At a time when there is a dark cloud over the cryptocurrency space like a net result of market conditions, infighting and the threat of regulatory action by the United States SEC, blockchain technology is still showing the world that its disruptive capacity is more than just potential. A recent series of events in Thailand underscores the growing importance and influence of blockchain use cases outside of cryptocurrency.
The Data61 arm of the Commonwealth Scientific and Industrial Research Organization (CSIRO), in partnership with the Commonwealth Bank of Australia (CBA), has successfully trialed what they are calling a new “smart money” aimed at Australia’s health and welfare sector.
Away from its much-publicized usage as the basis for cryptocurrencies, which has generated the bulk of its coverage in European public discourse, blockchain technology is increasingly becoming an influential part of supply chain processes across the EU. An article from the EU’s official news website published on November 12, 2018, examines the impact of Blockchain technology as a disruptive influence in Transport following its rapidly growing corporate adoption.
Japanese utility Kansai Electric Power Co., which operates in Japan’s second-largest industrial region, incorporating the cities of Kyoto, Kobe, and Osaka, has announced another blockchain project just six months after unveiling a collaboration with Australian company Power ledger, Greentech Media reported on November 1, 2018.
The small Baltic country of Estonia may be blazing a trail for the world to follow in terms of creating a framework for promoting the use of renewable energy.
Already famed for being one of the world’s most extensive blockchain adopters, Wired reports on October 25 2018, that the country is now the host to a company that uses blockchain technology to connect Estonian consumers to renewable energy sources by making energy markets more efficient.
In the wake of increasing concerns about the effect, cryptocurrency mining has on the environment, a math teacher in Iceland has come up with a way to solve the problem by using farmers’ excess geothermal energy, Wired reported on October 22, 2018.
Rwanda is turning to blockchain technology to disrupt the supply of conflict metal tantalum. To help the accomplish the objective, the country’s government has teamed up with Circulor, a U.K.-based blockchain firm specializing in smart contracts.
Kenya’s government is looking into using blockchain technology to deal with allocation and fund management of a state-sponsored affordable housing project, Keynan news outlet the Star reported on October 15, 2018.
EDDITS and Singapore-based Touché have partnered in order to develop a new solution that would significantly simplify in-store cryptocurrency transactions.

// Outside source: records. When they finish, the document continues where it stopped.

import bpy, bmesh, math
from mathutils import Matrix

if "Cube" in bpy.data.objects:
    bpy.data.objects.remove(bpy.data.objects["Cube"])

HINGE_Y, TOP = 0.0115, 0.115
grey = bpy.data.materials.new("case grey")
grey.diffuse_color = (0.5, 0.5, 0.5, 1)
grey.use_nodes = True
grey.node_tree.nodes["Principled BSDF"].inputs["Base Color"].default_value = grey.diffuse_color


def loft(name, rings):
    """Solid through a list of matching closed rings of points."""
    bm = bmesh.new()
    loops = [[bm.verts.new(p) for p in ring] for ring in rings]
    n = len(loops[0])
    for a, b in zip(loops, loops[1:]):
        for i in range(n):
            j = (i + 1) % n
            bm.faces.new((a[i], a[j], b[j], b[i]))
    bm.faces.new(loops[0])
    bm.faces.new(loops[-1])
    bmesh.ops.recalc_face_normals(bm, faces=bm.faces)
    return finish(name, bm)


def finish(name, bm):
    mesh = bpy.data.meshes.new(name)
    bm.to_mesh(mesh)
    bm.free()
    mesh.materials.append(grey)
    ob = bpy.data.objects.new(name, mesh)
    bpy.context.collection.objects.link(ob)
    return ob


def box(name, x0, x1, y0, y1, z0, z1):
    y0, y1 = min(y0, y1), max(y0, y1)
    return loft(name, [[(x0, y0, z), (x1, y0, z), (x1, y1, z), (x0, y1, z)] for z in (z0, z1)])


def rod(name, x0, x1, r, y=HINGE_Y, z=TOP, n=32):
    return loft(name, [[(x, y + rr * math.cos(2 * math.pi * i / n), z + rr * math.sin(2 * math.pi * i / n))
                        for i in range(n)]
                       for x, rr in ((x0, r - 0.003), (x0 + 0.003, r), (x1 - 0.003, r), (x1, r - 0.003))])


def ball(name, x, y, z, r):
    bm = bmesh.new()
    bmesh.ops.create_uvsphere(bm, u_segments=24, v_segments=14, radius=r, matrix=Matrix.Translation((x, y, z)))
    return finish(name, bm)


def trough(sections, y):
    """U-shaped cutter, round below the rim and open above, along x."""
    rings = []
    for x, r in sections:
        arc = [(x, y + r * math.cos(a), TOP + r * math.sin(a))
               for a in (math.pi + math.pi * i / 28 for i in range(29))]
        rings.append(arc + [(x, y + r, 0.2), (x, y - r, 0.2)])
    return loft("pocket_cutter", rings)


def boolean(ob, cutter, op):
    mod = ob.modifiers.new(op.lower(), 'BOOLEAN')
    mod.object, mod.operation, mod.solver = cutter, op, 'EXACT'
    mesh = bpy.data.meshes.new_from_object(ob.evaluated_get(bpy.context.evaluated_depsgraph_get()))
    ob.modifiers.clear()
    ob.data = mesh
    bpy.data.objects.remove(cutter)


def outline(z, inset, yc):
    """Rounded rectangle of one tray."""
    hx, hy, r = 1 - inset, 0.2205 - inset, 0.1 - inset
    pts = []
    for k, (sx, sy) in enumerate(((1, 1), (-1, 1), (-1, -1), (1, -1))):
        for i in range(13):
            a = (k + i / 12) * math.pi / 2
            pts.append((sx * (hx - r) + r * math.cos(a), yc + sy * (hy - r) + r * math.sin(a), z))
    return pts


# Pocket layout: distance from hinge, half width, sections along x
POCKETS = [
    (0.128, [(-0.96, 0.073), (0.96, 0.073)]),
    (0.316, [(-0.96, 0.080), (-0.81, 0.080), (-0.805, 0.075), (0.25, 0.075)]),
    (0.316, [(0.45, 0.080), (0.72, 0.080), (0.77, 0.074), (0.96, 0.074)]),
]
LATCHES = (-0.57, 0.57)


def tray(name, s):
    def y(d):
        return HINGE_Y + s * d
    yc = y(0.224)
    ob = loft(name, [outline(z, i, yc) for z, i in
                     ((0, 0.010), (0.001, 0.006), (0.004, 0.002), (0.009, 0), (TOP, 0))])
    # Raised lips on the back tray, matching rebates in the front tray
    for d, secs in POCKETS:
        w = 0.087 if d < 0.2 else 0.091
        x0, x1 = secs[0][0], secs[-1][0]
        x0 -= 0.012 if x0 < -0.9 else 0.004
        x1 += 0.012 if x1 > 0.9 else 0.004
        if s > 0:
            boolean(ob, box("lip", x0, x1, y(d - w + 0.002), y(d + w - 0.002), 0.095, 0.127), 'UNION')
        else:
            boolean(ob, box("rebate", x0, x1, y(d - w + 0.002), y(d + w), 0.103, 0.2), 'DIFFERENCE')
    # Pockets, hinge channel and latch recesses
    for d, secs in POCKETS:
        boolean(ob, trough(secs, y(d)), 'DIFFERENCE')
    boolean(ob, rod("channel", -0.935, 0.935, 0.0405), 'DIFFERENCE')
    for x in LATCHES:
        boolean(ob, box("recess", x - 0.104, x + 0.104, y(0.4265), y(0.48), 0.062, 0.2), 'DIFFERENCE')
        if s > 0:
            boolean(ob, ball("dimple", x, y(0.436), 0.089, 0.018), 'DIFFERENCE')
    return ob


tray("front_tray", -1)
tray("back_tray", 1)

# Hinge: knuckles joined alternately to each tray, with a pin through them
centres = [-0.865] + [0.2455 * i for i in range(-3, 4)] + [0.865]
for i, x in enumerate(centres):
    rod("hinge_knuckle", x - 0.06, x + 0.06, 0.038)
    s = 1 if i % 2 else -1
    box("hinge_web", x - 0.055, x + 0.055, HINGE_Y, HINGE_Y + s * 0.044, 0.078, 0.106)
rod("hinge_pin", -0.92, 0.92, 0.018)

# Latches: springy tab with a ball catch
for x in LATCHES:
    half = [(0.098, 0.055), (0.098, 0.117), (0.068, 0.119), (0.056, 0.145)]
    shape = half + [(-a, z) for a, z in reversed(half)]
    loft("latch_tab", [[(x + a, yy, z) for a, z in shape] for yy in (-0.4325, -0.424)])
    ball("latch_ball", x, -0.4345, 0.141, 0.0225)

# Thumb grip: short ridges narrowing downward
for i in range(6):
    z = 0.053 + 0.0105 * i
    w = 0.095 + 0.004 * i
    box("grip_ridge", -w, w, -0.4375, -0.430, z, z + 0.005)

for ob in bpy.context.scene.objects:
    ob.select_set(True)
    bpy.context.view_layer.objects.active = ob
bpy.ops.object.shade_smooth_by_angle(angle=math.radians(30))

Crypto hedge fund launches seem to be spiking to an all-time high, with an October 10 release from Crypto Fund Research reporting that 90 cryptocurrency hedge funds launched in the first three quarters of 2018, on track for 120 for the fiscal year.